But there is no indication they will stop collecting millions of dollars in annual fees from already licensed tradespeople
UPDATED MAY 20
An earlier (May 18) version of this story said that the Ontario College of Trades was transferring its “policing” to the Ontario Ministry of Labour. A letter to Canadian Contractor today from David Tsubouchi, the OCOT’s Registrar and CEO, says that it is not the “policing” but the “regulatory and administrative oversite” of the College that is being transferred to the Ministry of Labour, from the Ministry of Training, Colleges and Universities. Tsubouchi writes: “I would like to assure your readers that the College’s enforcement officers will continue to enforce the Ontario College of Trades and Apprenticeship Act, 2009 as it applies to the 22 compulsory trades in Ontario…” See the full letter here.
The Ontario College of Trades (OCOT) is transferring its “regulatory and administrative oversight” to the province’s Ministry of Labour (MOL), effective immediately, according to a news item in the Daily Commercial News.
The publication says it got this news from a May 9 memo co-signed by MOL acting deputy minister Sophie Dennie and the Ministry of Trades Colleges and Universities (MCTU) deputy minister Sheldon Levy, and distributed to “industry stakeholders.”

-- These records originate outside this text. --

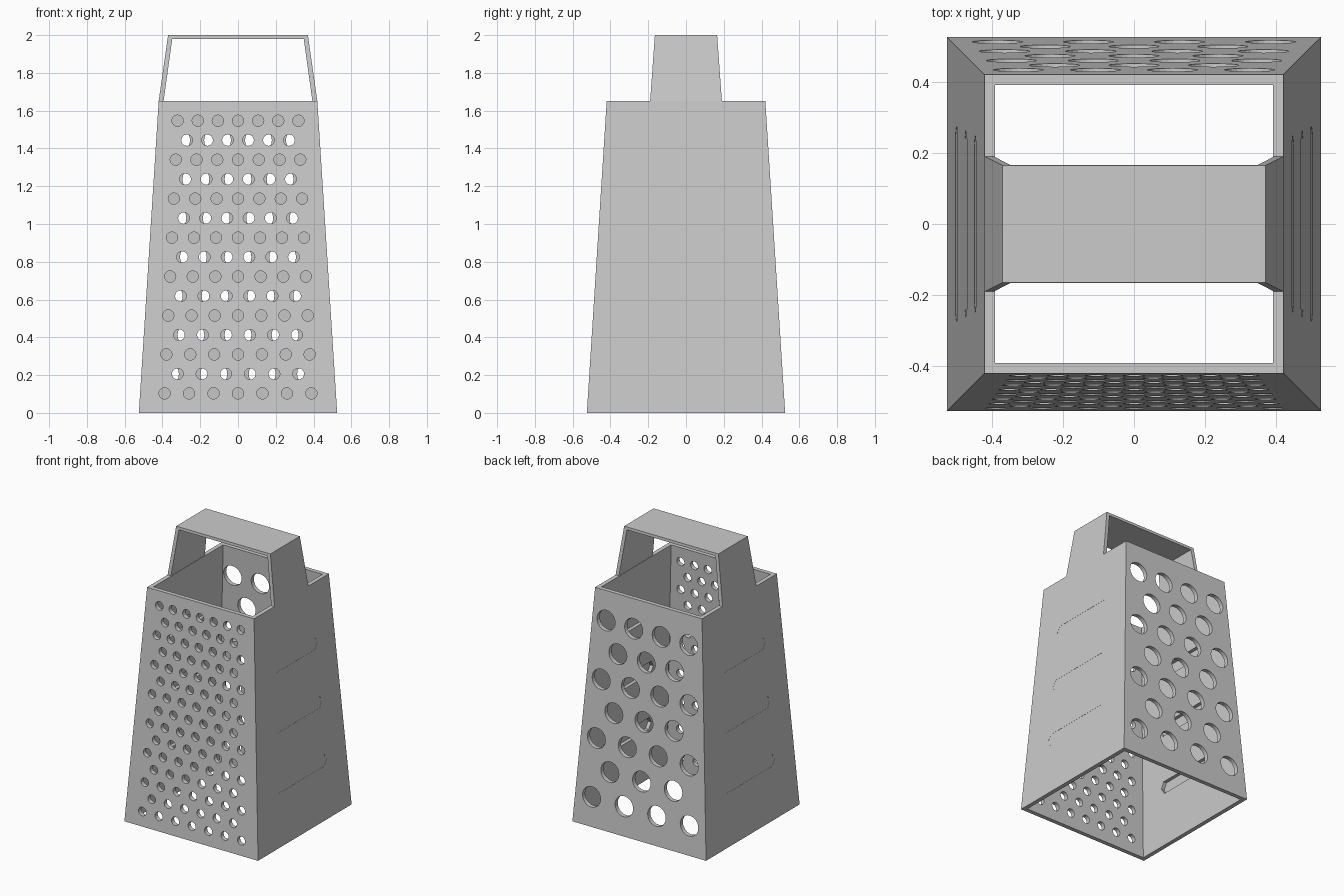
import bpy, bmesh, math
from mathutils import Vector

if "Cube" in bpy.data.objects:
    bpy.data.objects.remove(bpy.data.objects["Cube"])

H, BASE, TOP, WALL = 1.65, 0.525, 0.42, 0.03


def half(z):
    """Half width of the tapered body at height z."""
    return BASE + (TOP - BASE) * z / H


def make(name, build):
    bm = bmesh.new()
    build(bm)
    bmesh.ops.recalc_face_normals(bm, faces=bm.faces)
    me = bpy.data.meshes.new(name)
    bm.to_mesh(me)
    bm.free()
    ob = bpy.data.objects.new(name, me)
    bpy.context.collection.objects.link(ob)
    return ob


def loft(bm, rings, closed=False):
    """Bridge successive rings of points; cap the ends or close the loop."""
    rows = [[bm.verts.new(p) for p in r] for r in rings]
    n = len(rows[0])
    pairs = list(zip(rows, rows[1:])) + ([(rows[-1], rows[0])] if closed else [])
    for a, b in pairs:
        for i in range(n):
            j = (i + 1) % n
            bm.faces.new((a[i], a[j], b[j], b[i]))
    if not closed:
        bm.faces.new(rows[0])
        bm.faces.new(rows[-1])


def square(h, z):
    return [(-h, -h, z), (h, -h, z), (h, h, z), (-h, h, z)]


# Hollow tapered body, open at top and bottom
def body_shape(bm):
    loft(bm, [square(BASE, 0), square(TOP, H),
              square(TOP - WALL, H), square(BASE - WALL, 0)], closed=True)


# Rows of round holes, alternating full and offset rows
def holes(bm, side, rows, count, step, radius, segs):
    for r in range(rows):
        z = H * (r + 1) / (rows + 1)
        w = half(z)
        n = count - r % 2
        for i in range(n):
            x = (i - (n - 1) / 2) * step * w
            ring = [(x + radius * math.cos(2 * math.pi * k / segs),
                     z + radius * math.sin(2 * math.pi * k / segs)) for k in range(segs)]
            loft(bm, [[(u, side * (w + d), v) for u, v in ring] for d in (-0.1, 0.1)])


# Long six-sided slots on the two side walls, between two depths from the outer face
def slots(bm, side, d0, d1, grow=0.0):
    for r in range(3):
        z = H * (r + 1) / 4
        a, h = 0.56 * half(z) + grow, 0.043 + grow
        outline = [(-a, 0), (-a + 0.026, -h), (a - 0.026, -h),
                   (a, 0), (a - 0.026, h), (-a + 0.026, h)]
        loft(bm, [[(side * (half(z + v) + d), u, z + v) for u, v in outline]
                  for d in (d0, d1)])


def cutter_shape(bm):
    holes(bm, -1, 15, 7, 0.25, 0.03, 16)
    holes(bm, 1, 7, 4, 0.5, 0.071, 24)
    for s in (-1, 1):
        slots(bm, s, -0.1, 0.1)


body = make("grater_body", body_shape)
cutter = make("hole_cutter", cutter_shape)
mod = body.modifiers.new("holes", 'BOOLEAN')
mod.operation, mod.solver, mod.object = 'DIFFERENCE', 'EXACT', cutter
dg = bpy.context.evaluated_depsgraph_get()
body.data = bpy.data.meshes.new_from_object(body.evaluated_get(dg))
body.modifiers.clear()
bpy.data.objects.remove(cutter)

# Light plates closing the slots almost flush with the outer face
light = bpy.data.materials.new("light_grey")
light.diffuse_color = (0.9, 0.9, 0.9, 1)
light.use_nodes = True
light.node_tree.nodes["Principled BSDF"].inputs["Base Color"].default_value = light.diffuse_color
for name, s in (("left_slot_plates", -1), ("right_slot_plates", 1)):
    plates = make(name, lambda bm: slots(bm, s, -0.006, -0.001))
    plates.data.materials.append(light)


# Arched strap handle rising from the side walls
def handle_shape(bm):
    def section(s, z_in, x_in, z_out, x_out, y_in, y_out):
        return [(s * x_out, -y_out, z_out), (s * x_out, y_out, z_out),
                (s * x_in, y_in, z_in), (s * x_in, -y_in, z_in)]
    foot = (H, 0.394, H, TOP, 0.19, 0.19)
    bend = (1.98, 0.348, 2.0, 0.37, 0.166, 0.165)
    loft(bm, [section(-1, *foot), section(-1, *bend),
              section(1, *bend), section(1, *foot)])


make("handle", handle_shape)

When OCOT commenced operations in 2013 (i.e., billing already licensed and certified plumbers, electricians, HVAC mechanics, sheet metal workers and numerous other trades what were and are essentially surcharges on their existing credentials), its promoters frequently stated that the OCOT would be “self-governing,” moving enforcement of trades credentials from the MOL and the MCTU to the trades themselves.
So much for that.
Now that “regulatory and administrative oversight” seems to be moving back to the MOL, it remains to be seen what justification the OCOT will offer for maintaining offices – and dozens of employees – in some of Canada’s highest priced real estate at Bay Street and Wellesley Street in Toronto. Or for that matter, for continuing to bill already-licensed trades some $135 annually for the privilege of not being fined – and called out on OCOT’s public website as non-compliant – for not paying the OCOT fee.